Scotland’s First Minister is set to lay out her Government’s plan for potentially holding a referendum on Scottish independence.
Nicola Sturgeon launched the latest campaign for another vote to leave the UK last week, publishing a “scene-setting” paper – the first in a series that will make up a new prospectus for an independent Scotland.
Despite expected policy announcements in the coming months for a post-referendum Scotland, the path to the vote looks less clear.
The UK Government has repeatedly rejected a section 30 order – a clause in the Scotland Act that would allow for a legal referendum to be held – with little indication of any change in mindset from Westminster.
The SNP made clear last year it would seek to pass legislation for another referendum and would fight any legal challenge from the UK Government to strike it down.
During her speech from Bute House last week, the First Minister said she would deliver a “significant update” to Parliament before summer recess, and it is understood an announcement is due next Tuesday afternoon, provided it is agreed to by the cross-party group which sets the parliamentary timetable.
In her speech, the First Minister acknowledged there were legal “challenges” stemming from her plans to hold a referendum in October next year.
“What would be unfair to independence supporters, in fact unfair to the country, would be for me to stand here and pretend that there’s not challenges to navigate through,” she said.
She added that her party had been given a “mandate”, along with the Scottish Greens, for another vote.
“I intend to honour that, that is what democracy demands but there are challenges to work through if we are to have what I think is essential to deliver independence – a lawful process,” she said.
“And it would be less fair to people if I didn’t say that I’m taking all of that seriously and behaving responsibly.”

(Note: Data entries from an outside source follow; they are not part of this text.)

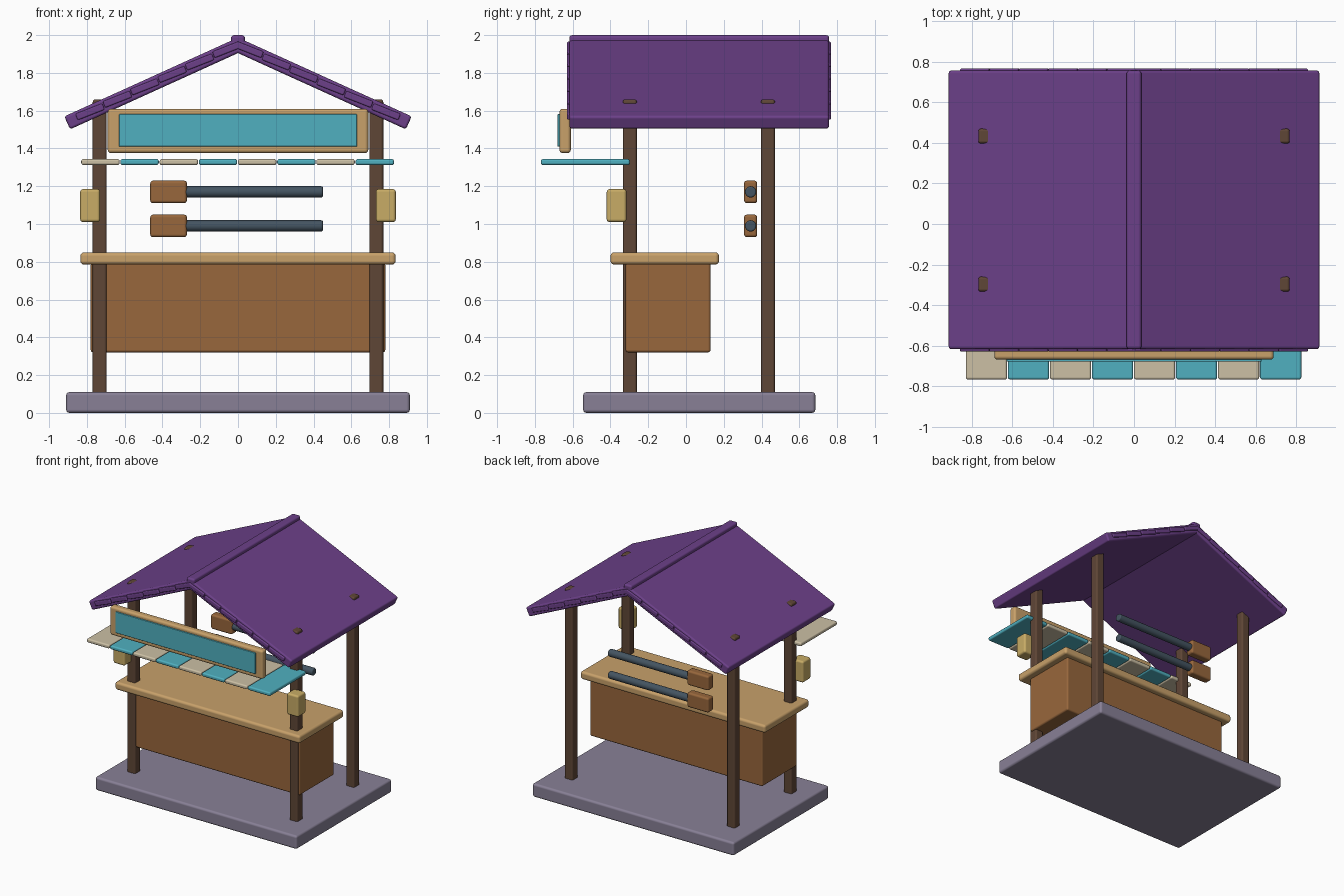
import bpy
from math import atan, cos, sin, radians, pi
from mathutils import Vector

default_cube = bpy.data.objects.get("Cube")
if default_cube:
    bpy.data.objects.remove(default_cube, do_unlink=True)


def linear(c):
    c /= 255
    return c / 12.92 if c <= 0.04045 else ((c + 0.055) / 1.055) ** 2.4


def material(name, r, g, b):
    mat = bpy.data.materials.new(name)
    mat.use_nodes = True
    color = (linear(r), linear(g), linear(b), 1)
    mat.diffuse_color = color
    bsdf = mat.node_tree.nodes["Principled BSDF"]
    bsdf.inputs["Base Color"].default_value = color
    bsdf.inputs["Roughness"].default_value = 0.8
    return mat


purple = material("roof purple", 108, 64, 137)
teal = material("teal cloth", 80, 176, 192)
cream = material("cream cloth", 204, 192, 165)
brown = material("warm brown wood", 152, 103, 60)
tan = material("pale tan wood", 200, 161, 106)
gold = material("lantern gold", 200, 172, 102)
stone = material("grey violet stone", 136, 128, 150)
dark_wood = material("dark post wood", 95, 70, 54)
steel = material("blue grey steel", 68, 84, 97)


def finish(ob, name, mat, bevel):
    """Name, colour and round the edges of a part."""
    ob.name = name
    ob.data.materials.append(mat)
    bpy.ops.object.transform_apply(location=False, rotation=False, scale=True)
    bpy.ops.object.shade_smooth_by_angle(angle=radians(35))
    mod = ob.modifiers.new("rounded edges", "BEVEL")
    mod.width = bevel
    mod.segments = 3
    mod.limit_method = "ANGLE"
    mod.harden_normals = True
    return ob


def box(name, mat, x, y, z, bevel):
    """Rounded box given its (low, high) extent on each axis."""
    bpy.ops.mesh.primitive_cube_add(size=1, location=[sum(e) / 2 for e in (x, y, z)])
    ob = bpy.context.object
    ob.scale = [e[1] - e[0] for e in (x, y, z)]
    return finish(ob, name, mat, bevel)


# Floor slab
box("floor_slab", stone, (-0.91, 0.91), (-0.545, 0.685), (0, 0.11), 0.018)

# Posts and lanterns on both sides
half = 0.037
for side, s in (("left", 1), ("right", -1)):
    for place, y in (("front", -0.297), ("back", 0.434)):
        x = s * 0.732
        box(f"{place}_post_{side}", dark_wood, (x - half, x + half),
            (y - half, y + half), (0.09, 1.66), 0.014)
    x = s * 0.783
    box(f"lantern_{side}", gold, (x - 0.053, x + 0.053), (-0.42, -0.315),
        (1.01, 1.185), 0.016)

# Counter
box("counter_body", brown, (-0.78, 0.78), (-0.32, 0.13), (0.32, 0.795), 0.014)
box("counter_top", tan, (-0.835, 0.835), (-0.4, 0.175), (0.785, 0.85), 0.02)

# Sign board
box("sign_frame", tan, (-0.69, 0.69), (-0.67, -0.61), (1.375, 1.61), 0.018)
box("sign_panel", teal, (-0.63, 0.63), (-0.68, -0.655), (1.41, 1.582), 0.004)

# Awning strips in alternating colours
pitch = 0.2075
for i in range(8):
    x = -0.83 + i * pitch
    box(f"awning_strip_{i + 1}", teal if i % 2 else cream, (x, x + pitch - 0.004),
        (-0.768, -0.297), (1.312, 1.344), 0.012)

# Two hammers hanging at the back
for name, z in (("upper", 1.17), ("lower", 0.99)):
    bpy.ops.mesh.primitive_cylinder_add(vertices=20, radius=0.03, depth=0.77,
                                        location=(0.065, 0.342, z), rotation=(0, pi / 2, 0))
    finish(bpy.context.object, f"{name}_hammer_handle", steel, 0.01)
    box(f"{name}_hammer_head", brown, (-0.465, -0.27), (0.307, 0.377),
        (z - 0.06, z + 0.06), 0.016)

# Roof panels with shingle ends showing along the gables
pitch_angle = atan(0.454)
thick = 0.075
slope_length = 1.01
apex = Vector((0, 0, 1.987))


def roof_piece(name, start, end, depth, thickness, y, bevel, s, tilt=0):
    """Box lying along one slope, centred a given depth below its top surface."""
    along = Vector((s * cos(pitch_angle), 0, -sin(pitch_angle)))
    normal = Vector((s * sin(pitch_angle), 0, cos(pitch_angle)))
    length = end - start
    ob = box(name, purple, (-length / 2, length / 2), y,
             (-thickness / 2, thickness / 2), bevel)
    mid = apex + along * (start + end) / 2 - normal * depth
    ob.location = (mid.x, sum(y) / 2, mid.z)
    ob.rotation_euler.y = s * (pitch_angle + tilt)


step = 0.145 / cos(pitch_angle)
for side, s in (("left", 1), ("right", -1)):
    roof_piece(f"roof_panel_{side}", 0, slope_length, thick / 2, thick,
               (-0.618, 0.758), 0.014, s)
    for i in range(6):
        roof_piece(f"shingle_{side}_{i + 1}", i * step + 0.003, (i + 1) * step - 0.003,
                   thick * 0.45, 0.036, (-0.63, 0.768), 0.008, s, radians(-3))

# Ridge cap
box("ridge_cap", purple, (-0.037, 0.037), (-0.618, 0.758), (1.94, 2.0), 0.016)
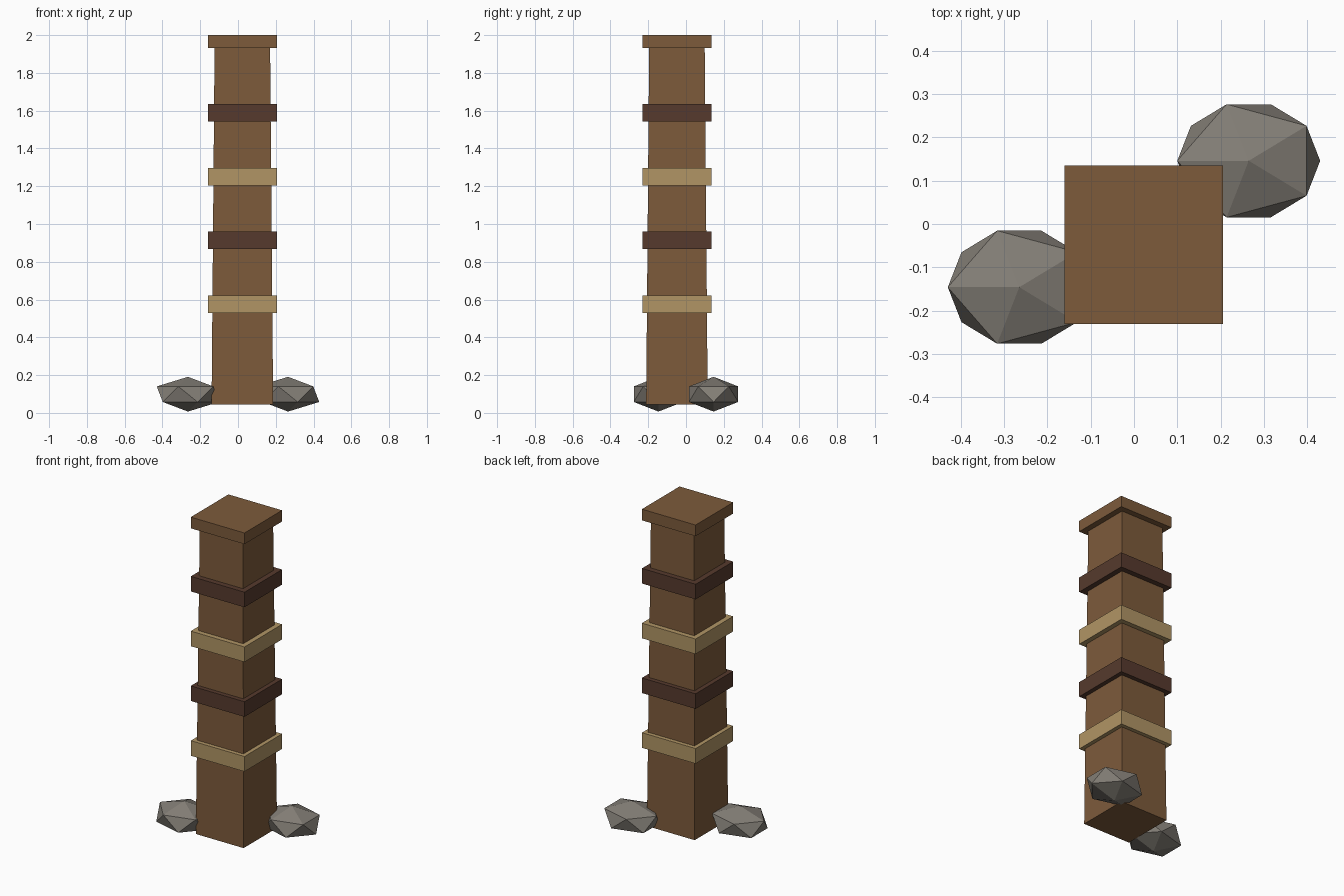
import bpy, bmesh, math
from mathutils import Matrix

if "Cube" in bpy.data.objects:
    bpy.data.objects.remove(bpy.data.objects["Cube"])


def material(name, rgb):
    """Flat colour from 0-255 sRGB values."""
    m = bpy.data.materials.new(name)
    lin = [((c / 255 + 0.055) / 1.055) ** 2.4 for c in rgb]
    m.diffuse_color = (*lin, 1)
    m.use_nodes = True
    m.node_tree.nodes["Principled BSDF"].inputs["Base Color"].default_value = m.diffuse_color
    return m


WOOD = material("brown wood", (125, 91, 59))
DARK = material("dark brown band", (86, 58, 45))
TAN = material("tan band", (177, 149, 101))
STONE = material("grey stone", (131, 126, 118))

CX, CY = 0.023, -0.048  # post axis


def finish(name, bm, mat):
    mesh = bpy.data.meshes.new(name)
    bm.to_mesh(mesh)
    bm.free()
    mesh.materials.append(mat)
    ob = bpy.data.objects.new(name, mesh)
    bpy.context.collection.objects.link(ob)
    return ob


def square_block(name, z0, z1, half0, half1, mat):
    """Square block on the post axis, half-width half0 at z0 and half1 at z1."""
    bm = bmesh.new()
    bmesh.ops.create_cube(bm, size=2)
    for v in bm.verts:
        h, z = (half1, z1) if v.co.z > 0 else (half0, z0)
        v.co = (CX + v.co.x * h, CY + v.co.y * h, z)
    return finish(name, bm, mat)


def rock(name, x, y):
    """Squashed icosahedron."""
    bm = bmesh.new()
    bmesh.ops.create_icosphere(bm, subdivisions=1, radius=1)
    bmesh.ops.transform(bm, verts=bm.verts, matrix=(
        Matrix.Translation((x, y, 0.099))
        @ Matrix.Diagonal((0.1845, 0.1535, 0.092, 1))
        @ Matrix.Rotation(math.pi, 4, 'Z')))
    return finish(name, bm, STONE)


# Tapered post and its cap
square_block("post", 0.045, 1.94, 0.163, 0.147, WOOD)
square_block("cap", 1.931, 2.0, 0.183, 0.183, WOOD)

# Alternating bands
for i in range(4):
    z = 0.576 + i * 0.3375
    square_block(f"band_{i + 1}", z - 0.0465, z + 0.0465, 0.183, 0.183,
                 DARK if i % 2 else TAN)

# Stones at the foot
rock("right_rock", 0.265, 0.146)
rock("left_rock", -0.265, -0.146)
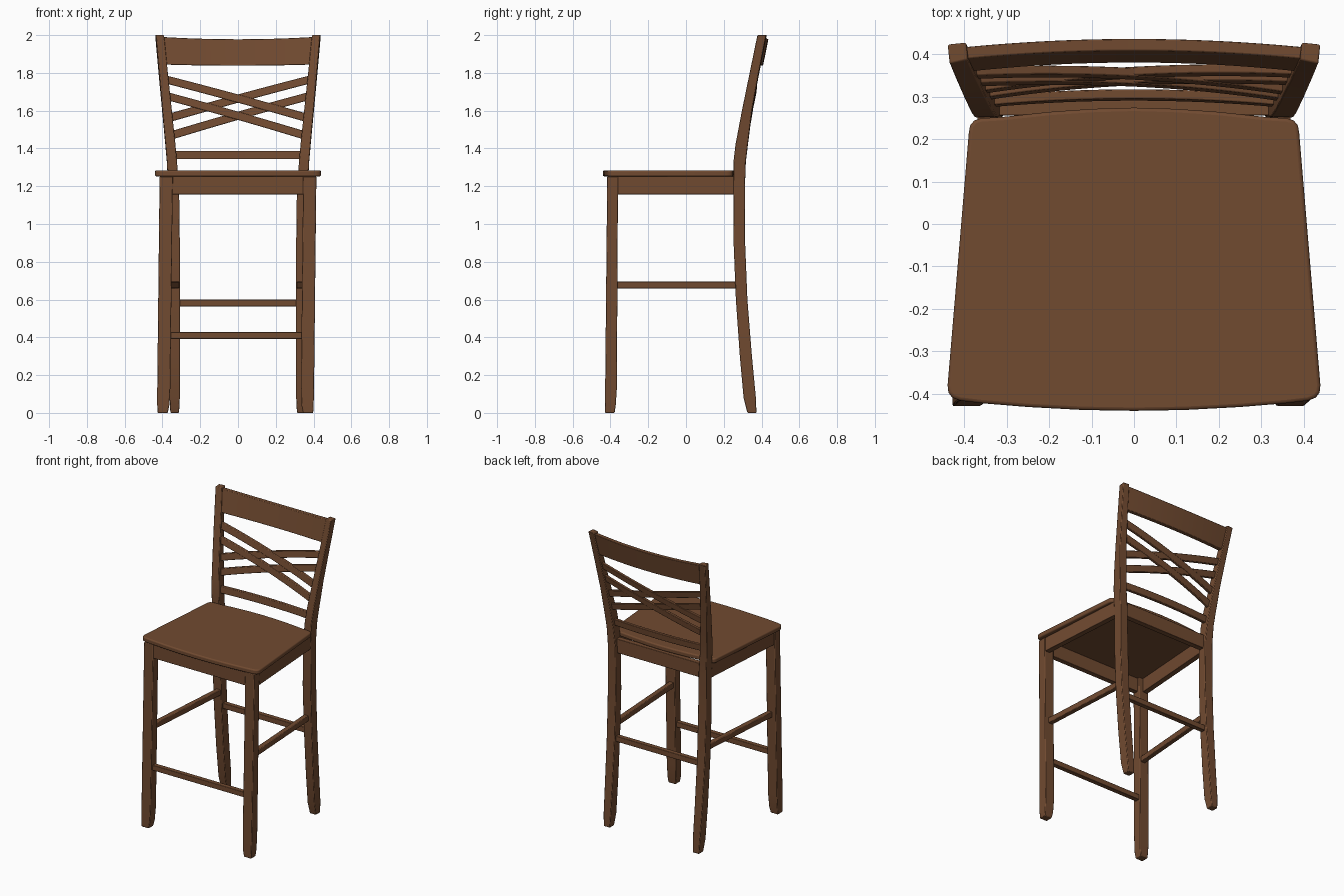
import bpy, bmesh

if "Cube" in bpy.data.objects:
    bpy.data.objects.remove(bpy.data.objects["Cube"])

wood = bpy.data.materials.new("brown wood")
wood.diffuse_color = (0.165, 0.069, 0.030, 1)
wood.use_nodes = True
wood.node_tree.nodes["Principled BSDF"].inputs["Base Color"].default_value = wood.diffuse_color


def finish(name, bm, bevel=0.004, segs=2):
    bmesh.ops.recalc_face_normals(bm, faces=bm.faces)
    me = bpy.data.meshes.new(name)
    bm.to_mesh(me)
    bm.free()
    me.materials.append(wood)
    ob = bpy.data.objects.new(name, me)
    bpy.context.collection.objects.link(ob)
    if bevel:
        m = ob.modifiers.new("soft edges", 'BEVEL')
        m.width, m.segments, m.limit_method = bevel, segs, 'ANGLE'
        m.angle_limit = 0.7
    bpy.ops.object.select_all(action='DESELECT')
    ob.select_set(True)
    bpy.context.view_layer.objects.active = ob
    bpy.ops.object.shade_smooth_by_angle(angle=0.6)
    return ob


def loft(name, sections, **kw):
    """Skin a list of equal-sized point rings and cap both ends."""
    bm = bmesh.new()
    rings = [[bm.verts.new(p) for p in s] for s in sections]
    n = len(rings[0])
    for a, b in zip(rings, rings[1:]):
        for i in range(n):
            j = (i + 1) % n
            bm.faces.new((a[i], a[j], b[j], b[i]))
    bm.faces.new(rings[0])
    bm.faces.new(rings[-1])
    return finish(name, bm, **kw)


def prism(name, plan, z0, z1, **kw):
    return loft(name, [[(x, y, z) for x, y in plan] for z in (z0, z1)], **kw)


# Rear post profile: z, front y, back y, inner x, outer x
POST = [(0, .325, .373, .312, .358), (.08, .305, .370, .308, .362),
        (.3, .285, .349, .308, .366), (.6, .264, .325, .308, .369),
        (.9, .252, .313, .308, .370), (1.2, .250, .312, .312, .370),
        (1.33, .252, .317, .323, .377), (1.42, .263, .328, .331, .385),
        (1.6, .298, .351, .350, .402), (1.8, .340, .388, .371, .421),
        (2.0, .382, .428, .391, .439)]


def post_at(z):
    for a, b in zip(POST, POST[1:]):
        if z <= b[0]:
            t = (z - a[0]) / (b[0] - a[0])
            return [p + t * (q - p) for p, q in zip(a, b)]
    return POST[-1]


# Seat: tapered outline, bowed front and back
half = [(.12, -.438), (.25, -.431), (.36, -.422), (.41, -.416), (.428, -.409),
        (.437, -.397), (.439, -.38), (.389, .215), (.386, .232), (.376, .244),
        (.36, .249), (.31, .252), (.2, .264), (.1, .271)]
outline = [(0, -.44)] + half + [(0, .274)] + [(-x, y) for x, y in reversed(half)]
prism("seat", outline, 1.252, 1.284, bevel=.008, segs=3)

# Legs, posts, side aprons and side stretchers
for side, s in (("left", -1), ("right", 1)):
    # rear post, section turned slightly towards the curved back
    secs = []
    for z, yf, yb, xi, xo in POST:
        k = .006 * max(0, min(1, z - 1.2))
        secs.append([(s * xi, yf + k, z), (s * (xo - k), yf - k, z),
                     (s * xo, yb - k, z), (s * (xi + k), yb, z)])
    loft("rear_leg_and_post_" + side, secs)
    # front leg, slightly raked, with a tapered foot
    d = -.014
    secs = []
    for z, x0, x1, y0, y1 in ((0, .358, .412, -.428, -.378), (.04, .350, .414, -.429, -.372),
                              (.13, .346, .415, -.428, -.366), (1.252, .345, .415, -.417, -.360)):
        sh = d * (1 - z / 1.252)
        secs.append([(s * x0 + sh, y0, z), (s * x1 + sh, y0, z),
                     (s * x1 + sh, y1, z), (s * x0 + sh, y1, z)])
    loft("front_leg_" + side, secs)
    prism("side_apron_" + side, [(s * .375, -.37), (s * .411, -.37),
                                 (s * .368, .26), (s * .332, .26)], 1.157, 1.252, bevel=.002)
    prism("side_stretcher_" + side, [(s * .355 - .006, -.37), (s * .388 - .006, -.37),
                                     (s * .345, .275), (s * .312, .275)], .658, .696)


def bar(name, w, y0, y1, z0, z1, cx=0):
    prism(name, [(cx - w, y0), (cx + w, y0), (cx + w, y1), (cx - w, y1)], z0, z1, bevel=.003)


# Aprons and stretchers running side to side
bar("front_apron", .35, -.412, -.378, 1.157, 1.252)
bar("rear_apron", .32, .256, .292, 1.157, 1.252)
bar("front_stretcher", .352, -.408, -.376, .392, .428, cx=-.008)
bar("rear_stretcher", .315, .278, .310, .563, .600)


def back_slat(name, lower, upper, thick, bulge=.022, dy=0, n=16):
    """Curved slat between the posts; lower/upper give z for s in -1..1."""
    def pt(s, z, off):
        _, yf, yb, xi, _ = post_at(z)
        return (s * (xi + .01), (yf + yb) / 2 + bulge * (1 - s * s) + off + dy, z)
    secs = []
    for i in range(n + 1):
        s = -1 + 2 * i / n
        a, b, h = lower(s), upper(s), thick / 2
        secs.append([pt(s, a, -h), pt(s, a, h), pt(s, b, h), pt(s, b, -h)])
    loft(name, secs, bevel=.003)


# Crest rail and lower back rail
back_slat("crest_rail", lambda s: 1.838 + .006 * s * s, lambda s: 1.978 + .012 * s * s, .028)
back_slat("lower_back_rail", lambda s: 1.343, lambda s: 1.387, .022, bulge=.015)

# Two pairs of crossing slats
for side, d in (("falling", -1), ("rising", 1)):
    for level, mid, rise in (("upper", 1.664, .100), ("lower", 1.573, .102)):
        back_slat("cross_slat_%s_%s" % (side, level),
                  lambda s, m=mid, r=rise: m + d * r * s - .022,
                  lambda s, m=mid, r=rise: m + d * r * s + .022,
                  .02, bulge=.018, dy=.0015 * d)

In the last week before summer recess, people want to hear their MSPs discussing the issues that really matter to themDonald Cameron
The announcement drew the ire of Scottish Tory constitution spokesman Donald Cameron, who said Scots were “sick and tired of the SNP’s obsession with independence”.
The SNP have been the largest party in every election in Scotland for more than a decade.
“In the last week before summer recess, people want to hear their MSPs discussing the issues that really matter to them – not yet another speech on independence from Nicola Sturgeon,” Mr Cameron added.
“With the cost of living spiralling, Scotland’s NHS facing an unprecedented crisis, and our economy still struggling to recover from the pandemic, this debate is an unjustifiable waste of time.
“Once again, Nicola Sturgeon has blatantly ignored Scotland’s real priorities to promote an unwanted second referendum.”